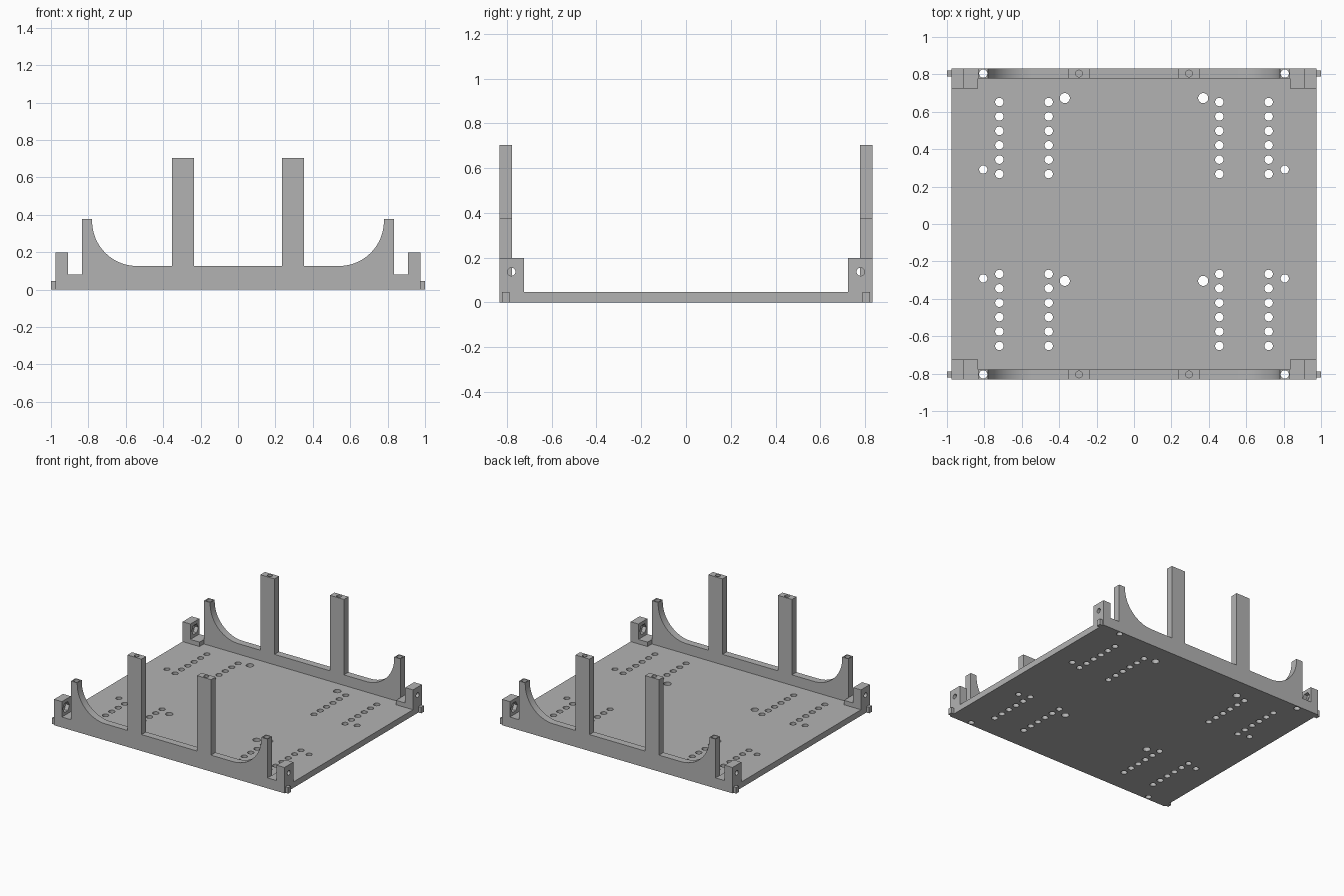
import bpy, bmesh
from math import cos, sin, pi, radians
from mathutils import Matrix, Vector

if "Cube" in bpy.data.objects:
    bpy.data.objects.remove(bpy.data.objects["Cube"])

grey = bpy.data.materials.new("plain_grey")
grey.use_nodes = True
GREY = (0.45, 0.45, 0.45, 1)
grey.diffuse_color = GREY
grey.node_tree.nodes["Principled BSDF"].inputs["Base Color"].default_value = GREY

# Shared dimensions
HALF_X, HALF_Y = 0.976, 0.832
PLATE_TOP = 0.046
WALL_IN = 0.777
WALL_MID = (HALF_Y + WALL_IN) / 2
HORN_X = 0.806
POST_X = 0.294
SIDES = (-1, 1)


def add_box(bm, lo, hi):
    lo, hi = Vector(lo), Vector(hi)
    bmesh.ops.create_cube(bm, size=1, matrix=Matrix.Translation((lo + hi) / 2)
                          @ Matrix.Diagonal((*(hi - lo), 1)))


def add_drill(bm, center, radius, depth, axis="Z", segments=32):
    turn = Matrix.Rotation(pi / 2, 4, "Y") if axis == "X" else Matrix()
    bmesh.ops.create_cone(bm, cap_ends=True, segments=segments, radius1=radius,
                          radius2=radius, depth=depth,
                          matrix=Matrix.Translation(center) @ turn)


def add_profile(bm, points, y0, y1):
    face = bm.faces.new([bm.verts.new((x, y0, z)) for x, z in points])
    out = bmesh.ops.extrude_face_region(bm, geom=[face])["geom"]
    moved = [v for v in out if isinstance(v, bmesh.types.BMVert)]
    bmesh.ops.translate(bm, vec=(0, y1 - y0, 0), verts=moved)


def make_object(name, bm):
    bmesh.ops.recalc_face_normals(bm, faces=bm.faces)
    mesh = bpy.data.meshes.new(name)
    bm.to_mesh(mesh)
    bm.free()
    mesh.materials.append(grey)
    obj = bpy.data.objects.new(name, mesh)
    bpy.context.scene.collection.objects.link(obj)
    return obj


def finish(obj, drills=None):
    # Cut the drill shapes out, then shade round bores smoothly
    if drills:
        cutter = make_object("drill_cutter", drills)
        cutter.hide_render = True
        mod = obj.modifiers.new("holes", "BOOLEAN")
        mod.operation, mod.solver, mod.object = "DIFFERENCE", "EXACT", cutter
        graph = bpy.context.evaluated_depsgraph_get()
        mesh = bpy.data.meshes.new_from_object(obj.evaluated_get(graph))
        obj.modifiers.clear()
        obj.data = mesh
        bpy.data.objects.remove(cutter)
    obj.data.shade_smooth()
    obj.data.set_sharp_from_angle(angle=radians(30))


# Base plate with its mounting hole pattern
plate = bmesh.new()
add_box(plate, (-HALF_X, -HALF_Y, 0), (HALF_X, HALF_Y, PLATE_TOP))
drills = bmesh.new()
for sx in SIDES:
    for sy in SIDES:
        for column in (0.456, 0.72):
            for row in range(6):
                add_drill(drills, (sx * column, sy * (0.267 + row * 0.077), 0), 0.0225, 0.4)
        add_drill(drills, (sx * HORN_X, sy * 0.291, 0), 0.022, 0.4)
        add_drill(drills, (sx * HORN_X, sy * WALL_MID, 0), 0.022, 0.4)
    for y in (0.673, -0.304):
        add_drill(drills, (sx * 0.37, y, 0), 0.027, 0.4)
finish(make_object("base_plate", plate), drills)

# Right half of the wall outline: post, rail, curved horn, end step
half = [(0.235, 0.126), (0.235, 0.704), (0.354, 0.704), (0.354, 0.126)]
radius, steps = 0.24, 24
for i in range(steps + 1):
    a = pi / 2 * i / steps
    half.append((0.78 - radius + radius * sin(a), 0.126 + radius * (1 - cos(a))))
half[-1] = (0.78, 0.377)
half += [(0.833, 0.377), (0.833, PLATE_TOP)]
outline = half + [(-x, z) for x, z in reversed(half)]

for sy, name in ((-1, "front_wall"), (1, "back_wall")):
    wall = bmesh.new()
    add_profile(wall, outline, sy * WALL_IN, sy * HALF_Y)
    drills = bmesh.new()
    for sx in SIDES:
        add_drill(drills, (sx * HORN_X, sy * WALL_MID, 0.2), 0.022, 0.8)
        add_drill(drills, (sx * POST_X, sy * WALL_MID, 0.704), 0.018, 0.2)
    finish(make_object(name, wall), drills)

# Corner brackets with a bolt hole and a hexagonal nut pocket, plus end pegs
bracket = [(0.833, PLATE_TOP), (HALF_X, PLATE_TOP), (HALF_X, 0.198),
           (0.91, 0.198), (0.91, 0.08), (0.833, 0.08)]
for sx, side in ((-1, "right"), (1, "left")):
    for sy, end in ((-1, "front"), (1, "back")):
        bm = bmesh.new()
        add_profile(bm, [(sx * x, z) for x, z in bracket], sy * 0.724, sy * HALF_Y)
        obj = make_object(f"{end}_{side}_bracket", bm)
        bolt = bmesh.new()
        add_drill(bolt, (sx * 0.95, sy * 0.78, 0.137), 0.018, 0.2, "X")
        finish(obj, bolt)
        pocket = bmesh.new()
        add_drill(pocket, (sx * 0.91, sy * 0.78, 0.137), 0.04, 0.06, "X", 6)
        finish(obj, pocket)

        peg = bmesh.new()
        add_box(peg, (min(sx * HALF_X, sx), sy * 0.805 - 0.016, 0),
                (max(sx * HALF_X, sx), sy * 0.805 + 0.016, PLATE_TOP))
        finish(make_object(f"{end}_{side}_peg", peg))
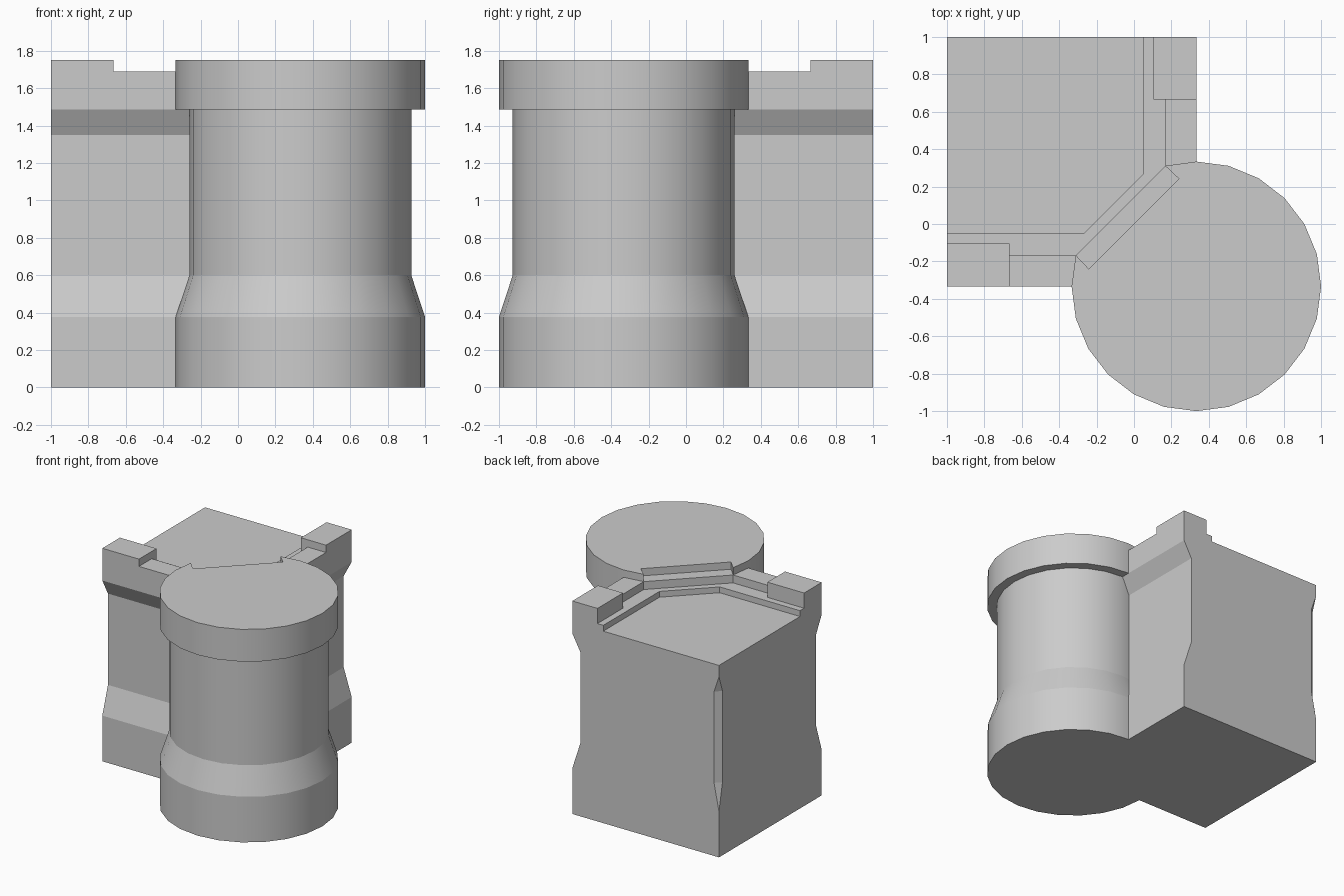
import bpy, bmesh, math

if "Cube" in bpy.data.objects:
    bpy.data.objects.remove(bpy.data.objects["Cube"])

R = 0.667                      # tower radius
C = (1 / 3, -1 / 3)            # tower centre
FLOOR, STEP, LOW, TOP = 1.577, 1.625, 1.69, 1.75


def loft(name, sections):
    """Solid through stacked outlines: [(z, [(x, y), ...]), ...]"""
    bm = bmesh.new()
    rings = [[bm.verts.new((x, y, z)) for x, y in pts] for z, pts in sections]
    n = len(rings[0])
    for a, b in zip(rings, rings[1:]):
        for i in range(n):
            j = (i + 1) % n
            bm.faces.new((a[i], a[j], b[j], b[i]))
    bm.faces.new(rings[0][::-1])
    bm.faces.new(rings[-1])
    bmesh.ops.remove_doubles(bm, verts=bm.verts, dist=1e-5)
    bmesh.ops.recalc_face_normals(bm, faces=bm.faces)
    me = bpy.data.meshes.new(name)
    bm.to_mesh(me)
    bm.free()
    ob = bpy.data.objects.new(name, me)
    bpy.context.collection.objects.link(ob)
    return ob


def prism(name, pts, z0, z1):
    return loft(name, [(z0, pts), (z1, pts)])


def flip(pts):
    """Mirror an outline across the diagonal of the corner"""
    return [(-y, -x) for x, y in reversed(pts)]


def arc(r, k0, k1):
    return [(C[0] + r * math.cos(math.radians(15 * k)),
             C[1] + r * math.sin(math.radians(15 * k))) for k in range(k0, k1)]


def smooth(ob):
    bpy.ops.object.select_all(action='DESELECT')
    ob.select_set(True)
    bpy.context.view_layer.objects.active = ob
    bpy.ops.object.shade_smooth_by_angle(angle=math.radians(16))


# corner wall: outer faces pinch in by d, rear corner is chamfered by c
def wall_outline(d, c):
    w = 1 / 3 - d
    return [(-1, -w), (w, -w), (w, 1), (-1 + c, 1), (-1, 1 - c)]


loft("corner_wall", [(z, wall_outline(d, c)) for z, d, c in (
    (0, 0, 0), (0.375, 0, 0), (0.6, 0.073, 0.045),
    (1.35, 0.073, 0.045), (1.485, 0, 0), (FLOOR, 0, 0))])

# round tower body with flared foot and overhanging collar
smooth(loft("tower_body", [(z, arc(r, 0, 24)) for z, r in (
    (0, R), (0.375, R), (0.6, 0.593), (1.485, 0.593), (1.485, R), (1.55, R))]))

# tower top, cut straight where it faces the walkway
A, N = (-0.311, -0.167), (-0.241, -0.241)
A2, N2 = (0.167, 0.311), (0.241, 0.241)
smooth(prism("tower_top", arc(R, 12, 31) + [A2, N2, N, A], 1.55, TOP))

# low kerb between tower and walkway
prism("tower_kerb", [A, N, N2, A2], FLOOR, LOW)

# parapet of each wing: tall end block and low run up to the tower
w = 1 / 3
block = [(-1, -w), (-2 / 3, -w), (-2 / 3, -0.105), (-1, -0.105)]
run = [(-2 / 3, -w), (-0.28, -w), A, (-2 / 3, -0.167)]
for side, f in (("front", lambda p: p), ("right", flip)):
    prism(side + "_merlon", f(block), FLOOR, TOP)
    prism(side + "_parapet", f(run), FLOOR, LOW)

# narrow step following the inside of the parapet
half = [A, (-2 / 3, -0.167), (-2 / 3, -0.105), (-1, -0.105), (-1, -0.052), (-0.27, -0.052)]
prism("walkway_step", half + flip(half), FLOOR, STEP)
------
- _Description of the task_
Copy out each line in the preceding records that contains "rings".

- _Expected answer_
    rings = [[bm.verts.new((x, y, z)) for x, y in pts] for z, pts in sections]
    n = len(rings[0])
    for a, b in zip(rings, rings[1:]):
    bm.faces.new(rings[0][::-1])
    bm.faces.new(rings[-1])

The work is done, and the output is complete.